TASK DETAILS
Look below for the lines from the one with "return random.uniform(-amount, amount)" to the one with "0.475, 0.69)], 0.03)", and copy exactly those lines, both ends included.

Stored data
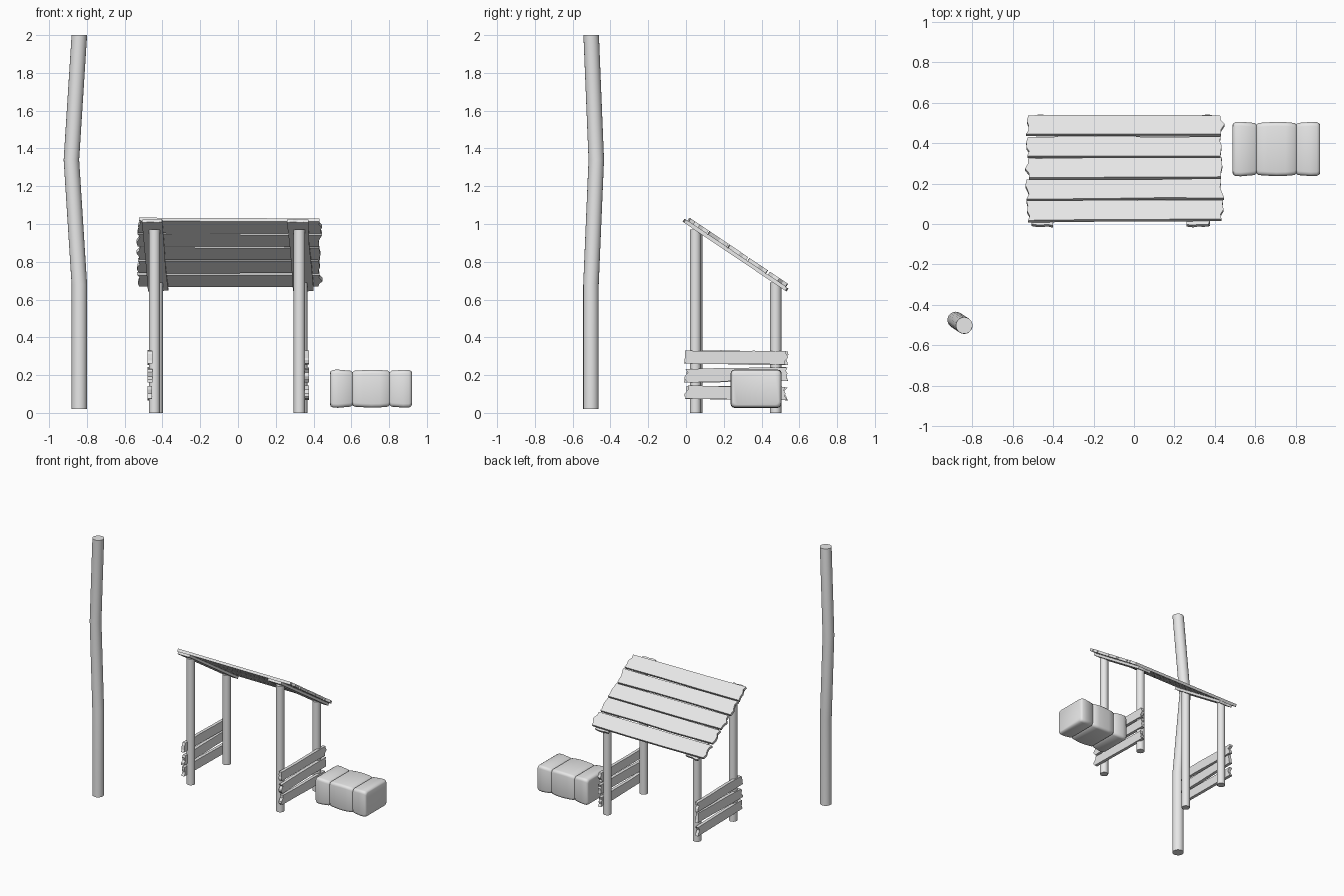
import bpy, bmesh, math, random
from mathutils import Matrix, Vector

random.seed(7)
cube = bpy.data.objects.get("Cube")
if cube:
    bpy.data.objects.remove(cube)

grey = bpy.data.materials.new("plain grey")
grey.use_nodes = True
grey.diffuse_color = (0.8, 0.8, 0.8, 1)
grey.node_tree.nodes["Principled BSDF"].inputs["Base Color"].default_value = (0.8, 0.8, 0.8, 1)


def finish(name, bm, smooth_angle=None):
    bmesh.ops.recalc_face_normals(bm, faces=bm.faces)
    mesh = bpy.data.meshes.new(name)
    bm.to_mesh(mesh)
    bm.free()
    mesh.materials.append(grey)
    if smooth_angle:
        for p in mesh.polygons:
            p.use_smooth = True
        mesh.set_sharp_from_angle(angle=math.radians(smooth_angle))
    obj = bpy.data.objects.new(name, mesh)
    bpy.context.collection.objects.link(obj)
    return obj


def loft(name, rings, smooth_angle):
    """Skin a list of equal-sized point rings and cap both ends."""
    bm = bmesh.new()
    loops = [[bm.verts.new(p) for p in ring] for ring in rings]
    n = len(loops[0])
    for a, b in zip(loops, loops[1:]):
        for i in range(n):
            j = (i + 1) % n
            bm.faces.new((a[i], a[j], b[j], b[i]))
    bm.faces.new(loops[0])
    bm.faces.new(loops[-1])
    return finish(name, bm, smooth_angle)


def log(name, path, radius, sides=16):
    def ring(c):
        angles = [math.tau * i / sides for i in range(sides)]
        return [Vector(c) + Vector((math.cos(a), math.sin(a), 0)) * radius for a in angles]
    return loft(name, [ring(c) for c in path], 40)


def jitter(amount):
    return random.uniform(-amount, amount)


def plank(name, length, width, thickness, matrix, ragged=0.012, waver=0.003):
    """Flat board along local x with splintered ends and wavering long edges."""
    h, w = length / 2, width / 2
    steps = (-1, -0.45, 0.1, 0.55, 1)
    outline = [(h + jitter(ragged), w * s + jitter(waver)) for s in steps]
    outline += [(h * s, w + jitter(waver)) for s in (0.35, -0.3)]
    outline += [(-h + jitter(ragged), -w * s + jitter(waver)) for s in steps]
    outline += [(h * s, -w + jitter(waver)) for s in (-0.3, 0.35)]
    bm = bmesh.new()
    base = bm.faces.new([bm.verts.new((x, y, -thickness / 2)) for x, y in outline])
    ext = bmesh.ops.extrude_face_region(bm, geom=[base])
    top = [v for v in ext["geom"] if isinstance(v, bmesh.types.BMVert)]
    bmesh.ops.translate(bm, verts=top, vec=(0, 0, thickness))
    bmesh.ops.transform(bm, matrix=matrix, verts=bm.verts)
    return finish(name, bm)


# Tall crooked pole
log("crooked_pole", [(-0.84, -0.503, 0.02), (-0.84, -0.503, 0.68),
                     (-0.882, -0.475, 1.34), (-0.84, -0.502, 2.0)], 0.041, 20)

# Shelter posts
for side, fx, bx, fy in (("left", 0.325, 0.338, 0.05), ("right", -0.442, -0.427, 0.058)):
    log("front_post_" + side, [(fx, fy, 0), (fx, fy, 0.97)], 0.03)
    log("back_post_" + side, [(bx, 0.475, 0), (bx, 0.475, 0.69)], 0.03)

# Sloping roof: local y runs down the slope, local z points out of the roof
roof = Matrix.Translation((0, 0.021, 1.032)) @ Matrix.Rotation(math.radians(-33.9), 4, 'X')
for side, x in (("left", 0.33), ("right", -0.44)):
    m = roof @ Matrix.Translation((x, 0.311, -0.029)) @ Matrix.Rotation(math.radians(87.4), 4, 'Z')
    plank("rafter_" + side, 0.655, 0.108, 0.019, m, 0.006)

pitch = 0.127
for i in range(5):
    m = (roof @ Matrix.Translation((-0.045, 0.058 + i * pitch, -0.01))
         @ Matrix.Rotation(jitter(0.008), 4, 'Z'))
    plank(f"roof_plank_{i + 1}", 0.965, 0.114, 0.02, m)

# Low side walls: local x runs along y, local y runs up
upright = Matrix(((0, 0, 1, 0), (1, 0, 0, 0), (0, 1, 0, 0), (0, 0, 0, 1)))
for side, x in (("left", 0.363), ("right", -0.467)):
    for i, (z, tilt) in enumerate(((0.105, -0.012), (0.201, 0.015), (0.293, -0.01))):
        m = (Matrix.Translation((x + jitter(0.002), 0.265, z)) @ upright
             @ Matrix.Rotation(tilt, 4, 'Z'))
        plank(f"wall_plank_{side}_{i + 1}", 0.53, 0.07, 0.024, m)


# Tied bale: rounded cross-sections along x, pinched at the two ties
def bale_ring(x, inset, corner=0.02):
    hy, hz = 0.135 - inset, 0.101 - inset
    ring = []
    for quarter, (sy, sz) in enumerate(((1, 1), (-1, 1), (-1, -1), (1, -1))):
        for k in range(4):
            a = math.pi / 2 * (quarter + k / 3)
            ring.append((x, 0.371 + sy * (hy - corner) + corner * math.cos(a),
                         0.128 + sz * (hz - corner) + corner * math.sin(a)))
    return ring


stations = [(0.488, 0.016), (0.491, 0.008), (0.503, 0.001), (0.53, 0), (0.596, 0.006),
            (0.606, 0.014), (0.616, 0.006), (0.66, 0.003), (0.705, 0.001), (0.75, 0.002),
            (0.794, 0.006), (0.803, 0.014), (0.812, 0.006), (0.875, 0.001), (0.905, 0.002),
            (0.917, 0.008), (0.921, 0.016)]
loft("tied_bale", [bale_ring(x, inset) for x, inset in stations], 50)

WRITTEN SOLUTION
    return random.uniform(-amount, amount)


def plank(name, length, width, thickness, matrix, ragged=0.012, waver=0.003):
    """Flat board along local x with splintered ends and wavering long edges."""
    h, w = length / 2, width / 2
    steps = (-1, -0.45, 0.1, 0.55, 1)
    outline = [(h + jitter(ragged), w * s + jitter(waver)) for s in steps]
    outline += [(h * s, w + jitter(waver)) for s in (0.35, -0.3)]
    outline += [(-h + jitter(ragged), -w * s + jitter(waver)) for s in steps]
    outline += [(h * s, -w + jitter(waver)) for s in (-0.3, 0.35)]
    bm = bmesh.new()
    base = bm.faces.new([bm.verts.new((x, y, -thickness / 2)) for x, y in outline])
    ext = bmesh.ops.extrude_face_region(bm, geom=[base])
    top = [v for v in ext["geom"] if isinstance(v, bmesh.types.BMVert)]
    bmesh.ops.translate(bm, verts=top, vec=(0, 0, thickness))
    bmesh.ops.transform(bm, matrix=matrix, verts=bm.verts)
    return finish(name, bm)


# Tall crooked pole
log("crooked_pole", [(-0.84, -0.503, 0.02), (-0.84, -0.503, 0.68),
                     (-0.882, -0.475, 1.34), (-0.84, -0.502, 2.0)], 0.041, 20)

# Shelter posts
for side, fx, bx, fy in (("left", 0.325, 0.338, 0.05), ("right", -0.442, -0.427, 0.058)):
    log("front_post_" + side, [(fx, fy, 0), (fx, fy, 0.97)], 0.03)
    log("back_post_" + side, [(bx, 0.475, 0), (bx, 0.475, 0.69)], 0.03)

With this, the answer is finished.